There's still vengeance in my eyes. I'm burning with it, even if I can hardly move. Certain sighs. "You want the one that killed your master, you're looking right at him. Not a single regret neither. Dain told me he was coming. As a Day Boy ex, I get that courtesy. Didn't expect that I'd do what I did next. Was pretty certain you'd do the follow through. Didn't have the swifts for what had to be done. Ain't a boy any more." His voice is soft, calming me. "See there's an awful lot of fear in this town. The masters take a lot of time growing it. But you've set an example, shown they can be beat."

We both listen to the dark, there's nothing predatory out there, just a rising wind. 

"Thirty years ago there weren't no Day Boys. Thirty years ago people didn't disappear in the night. And then it came on, fast, no-one was ready for it."

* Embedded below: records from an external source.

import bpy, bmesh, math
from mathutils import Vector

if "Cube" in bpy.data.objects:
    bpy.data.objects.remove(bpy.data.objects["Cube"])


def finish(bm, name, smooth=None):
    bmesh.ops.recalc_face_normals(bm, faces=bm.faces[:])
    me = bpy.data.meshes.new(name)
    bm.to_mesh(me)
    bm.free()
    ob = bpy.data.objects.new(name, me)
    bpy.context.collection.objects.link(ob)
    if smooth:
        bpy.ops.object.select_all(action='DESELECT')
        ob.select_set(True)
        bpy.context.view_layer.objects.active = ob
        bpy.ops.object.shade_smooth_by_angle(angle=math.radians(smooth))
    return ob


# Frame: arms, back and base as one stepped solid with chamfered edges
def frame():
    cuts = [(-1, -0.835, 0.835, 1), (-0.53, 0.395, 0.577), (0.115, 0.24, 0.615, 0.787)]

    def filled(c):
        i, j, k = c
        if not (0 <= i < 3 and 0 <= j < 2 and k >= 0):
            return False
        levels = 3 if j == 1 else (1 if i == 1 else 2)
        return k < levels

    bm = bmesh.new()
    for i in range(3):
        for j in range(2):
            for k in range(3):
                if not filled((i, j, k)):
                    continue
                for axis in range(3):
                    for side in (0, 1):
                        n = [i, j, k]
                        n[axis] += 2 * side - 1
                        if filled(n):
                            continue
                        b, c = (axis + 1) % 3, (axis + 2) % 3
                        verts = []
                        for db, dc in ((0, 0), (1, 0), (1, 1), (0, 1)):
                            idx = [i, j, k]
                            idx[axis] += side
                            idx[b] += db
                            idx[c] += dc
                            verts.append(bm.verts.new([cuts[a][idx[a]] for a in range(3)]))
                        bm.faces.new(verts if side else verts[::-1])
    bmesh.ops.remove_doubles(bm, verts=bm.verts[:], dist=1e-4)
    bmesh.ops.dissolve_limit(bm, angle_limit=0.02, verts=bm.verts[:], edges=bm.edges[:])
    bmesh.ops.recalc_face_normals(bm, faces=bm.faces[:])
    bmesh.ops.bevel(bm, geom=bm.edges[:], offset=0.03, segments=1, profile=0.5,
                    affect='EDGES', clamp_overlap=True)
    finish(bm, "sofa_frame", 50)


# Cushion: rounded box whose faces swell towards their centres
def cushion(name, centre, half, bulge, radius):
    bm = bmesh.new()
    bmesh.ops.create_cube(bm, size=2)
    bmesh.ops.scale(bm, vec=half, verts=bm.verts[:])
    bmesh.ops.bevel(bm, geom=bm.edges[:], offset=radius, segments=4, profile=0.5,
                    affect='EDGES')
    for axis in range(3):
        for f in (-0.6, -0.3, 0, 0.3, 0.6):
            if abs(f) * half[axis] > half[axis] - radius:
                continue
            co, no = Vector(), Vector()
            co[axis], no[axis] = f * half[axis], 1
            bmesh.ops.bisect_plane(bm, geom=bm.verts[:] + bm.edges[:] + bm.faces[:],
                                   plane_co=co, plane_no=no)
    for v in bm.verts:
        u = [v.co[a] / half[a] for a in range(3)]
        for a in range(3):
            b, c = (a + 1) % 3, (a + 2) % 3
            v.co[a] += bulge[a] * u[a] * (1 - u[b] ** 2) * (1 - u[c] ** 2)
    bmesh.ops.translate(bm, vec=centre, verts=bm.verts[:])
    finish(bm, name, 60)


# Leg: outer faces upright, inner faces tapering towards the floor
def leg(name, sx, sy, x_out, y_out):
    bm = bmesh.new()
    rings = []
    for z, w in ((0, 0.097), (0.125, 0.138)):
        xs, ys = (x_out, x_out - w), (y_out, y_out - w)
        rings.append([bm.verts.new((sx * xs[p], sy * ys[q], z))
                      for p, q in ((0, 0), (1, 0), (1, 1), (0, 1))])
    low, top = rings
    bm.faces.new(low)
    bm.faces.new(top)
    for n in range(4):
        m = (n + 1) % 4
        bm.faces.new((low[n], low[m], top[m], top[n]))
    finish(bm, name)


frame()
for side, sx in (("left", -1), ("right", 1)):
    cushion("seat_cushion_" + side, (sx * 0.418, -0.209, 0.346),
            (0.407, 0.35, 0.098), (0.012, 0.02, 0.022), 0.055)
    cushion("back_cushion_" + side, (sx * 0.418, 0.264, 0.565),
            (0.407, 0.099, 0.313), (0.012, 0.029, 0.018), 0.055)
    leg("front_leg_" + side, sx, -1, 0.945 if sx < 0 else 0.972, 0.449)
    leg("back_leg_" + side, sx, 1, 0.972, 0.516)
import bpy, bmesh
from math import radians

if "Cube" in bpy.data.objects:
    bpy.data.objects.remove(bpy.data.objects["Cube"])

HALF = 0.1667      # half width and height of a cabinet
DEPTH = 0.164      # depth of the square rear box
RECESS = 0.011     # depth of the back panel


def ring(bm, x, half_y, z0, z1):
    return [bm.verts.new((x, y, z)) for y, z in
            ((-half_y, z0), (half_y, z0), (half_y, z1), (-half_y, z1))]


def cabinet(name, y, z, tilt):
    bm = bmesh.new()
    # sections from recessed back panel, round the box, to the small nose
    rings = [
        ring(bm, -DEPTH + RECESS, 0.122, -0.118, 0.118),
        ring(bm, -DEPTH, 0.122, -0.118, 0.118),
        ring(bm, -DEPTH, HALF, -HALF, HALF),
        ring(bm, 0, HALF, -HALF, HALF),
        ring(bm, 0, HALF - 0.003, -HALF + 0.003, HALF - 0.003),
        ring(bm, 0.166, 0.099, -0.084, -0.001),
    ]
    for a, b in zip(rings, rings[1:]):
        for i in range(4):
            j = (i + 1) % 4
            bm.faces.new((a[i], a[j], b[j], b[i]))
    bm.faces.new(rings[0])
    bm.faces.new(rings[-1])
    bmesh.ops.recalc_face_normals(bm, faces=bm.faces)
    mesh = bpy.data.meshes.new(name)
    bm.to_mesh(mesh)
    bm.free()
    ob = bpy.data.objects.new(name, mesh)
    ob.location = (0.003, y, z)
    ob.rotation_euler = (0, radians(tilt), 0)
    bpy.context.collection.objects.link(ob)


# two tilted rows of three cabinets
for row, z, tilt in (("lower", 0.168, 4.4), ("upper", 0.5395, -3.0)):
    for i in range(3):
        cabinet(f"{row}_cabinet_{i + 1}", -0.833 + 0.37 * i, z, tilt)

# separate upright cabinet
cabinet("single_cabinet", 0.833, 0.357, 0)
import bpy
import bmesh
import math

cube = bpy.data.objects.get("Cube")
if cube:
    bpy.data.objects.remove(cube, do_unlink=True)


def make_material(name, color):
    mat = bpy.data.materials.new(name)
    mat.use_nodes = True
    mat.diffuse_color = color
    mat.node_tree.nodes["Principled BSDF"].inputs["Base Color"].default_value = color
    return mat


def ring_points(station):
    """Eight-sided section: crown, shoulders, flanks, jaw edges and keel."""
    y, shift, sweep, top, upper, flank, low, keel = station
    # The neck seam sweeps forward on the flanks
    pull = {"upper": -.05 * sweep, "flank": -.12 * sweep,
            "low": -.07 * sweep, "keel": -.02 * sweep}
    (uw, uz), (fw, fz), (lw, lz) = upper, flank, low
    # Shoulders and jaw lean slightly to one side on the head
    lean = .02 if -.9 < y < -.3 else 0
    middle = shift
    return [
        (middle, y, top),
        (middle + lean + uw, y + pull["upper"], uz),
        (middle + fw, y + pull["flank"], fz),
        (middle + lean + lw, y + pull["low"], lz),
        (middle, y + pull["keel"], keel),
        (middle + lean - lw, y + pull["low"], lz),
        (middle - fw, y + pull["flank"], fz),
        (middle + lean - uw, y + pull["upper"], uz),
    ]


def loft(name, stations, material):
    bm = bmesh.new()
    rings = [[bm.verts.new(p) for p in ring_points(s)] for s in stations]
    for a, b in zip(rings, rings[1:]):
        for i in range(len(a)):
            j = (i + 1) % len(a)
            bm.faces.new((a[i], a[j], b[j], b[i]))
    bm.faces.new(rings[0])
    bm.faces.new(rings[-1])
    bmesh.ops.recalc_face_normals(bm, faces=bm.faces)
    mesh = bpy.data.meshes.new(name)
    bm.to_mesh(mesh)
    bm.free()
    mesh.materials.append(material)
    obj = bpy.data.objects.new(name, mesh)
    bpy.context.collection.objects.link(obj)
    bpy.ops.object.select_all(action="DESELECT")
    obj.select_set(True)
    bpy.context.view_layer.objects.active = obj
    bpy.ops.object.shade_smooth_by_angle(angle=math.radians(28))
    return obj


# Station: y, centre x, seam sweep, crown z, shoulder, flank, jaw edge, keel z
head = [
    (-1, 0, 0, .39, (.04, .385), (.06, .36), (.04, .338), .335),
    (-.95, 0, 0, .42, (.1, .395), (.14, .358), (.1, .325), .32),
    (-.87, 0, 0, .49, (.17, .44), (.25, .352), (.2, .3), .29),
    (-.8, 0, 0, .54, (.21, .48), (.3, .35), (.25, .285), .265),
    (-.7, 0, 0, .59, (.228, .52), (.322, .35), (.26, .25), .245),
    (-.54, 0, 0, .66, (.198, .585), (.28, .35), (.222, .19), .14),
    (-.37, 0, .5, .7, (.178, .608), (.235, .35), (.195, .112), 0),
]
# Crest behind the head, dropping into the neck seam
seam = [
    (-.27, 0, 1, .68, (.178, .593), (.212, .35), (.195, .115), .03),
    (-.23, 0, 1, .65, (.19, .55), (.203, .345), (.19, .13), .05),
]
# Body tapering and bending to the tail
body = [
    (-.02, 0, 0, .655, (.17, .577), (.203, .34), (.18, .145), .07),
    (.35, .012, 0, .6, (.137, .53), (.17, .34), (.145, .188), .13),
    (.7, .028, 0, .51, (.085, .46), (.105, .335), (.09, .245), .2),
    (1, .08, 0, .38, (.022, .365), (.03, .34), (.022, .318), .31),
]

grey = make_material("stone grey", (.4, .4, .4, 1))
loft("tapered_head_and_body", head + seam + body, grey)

"I'm dying," I say.

"Maybe, maybe not," He picks me up, careful, but it's still a bitter hurt. "Taking you to Mary's, she's waiting. I was a Day Boy once, and I'm not now. There's life after."

I'm in the truck, and he's holding me, gentle and he says stuff after that, all the way into town, but I'm not hearing much of anything. Rain's coming in, and the dark is silent, but for the rain itself and this lone truck following the smooth curve of the road into town. Things will come creeping back, but not tonight. 

Mary's waiting out the front of her place. She smiles when we pull in, but frowns when she sees me.

"Awful hurt," Certain says.

"Just bring him in." Mary touches my face. "Welcome home," she says. 

This story originally appeared in Murky Depths 4.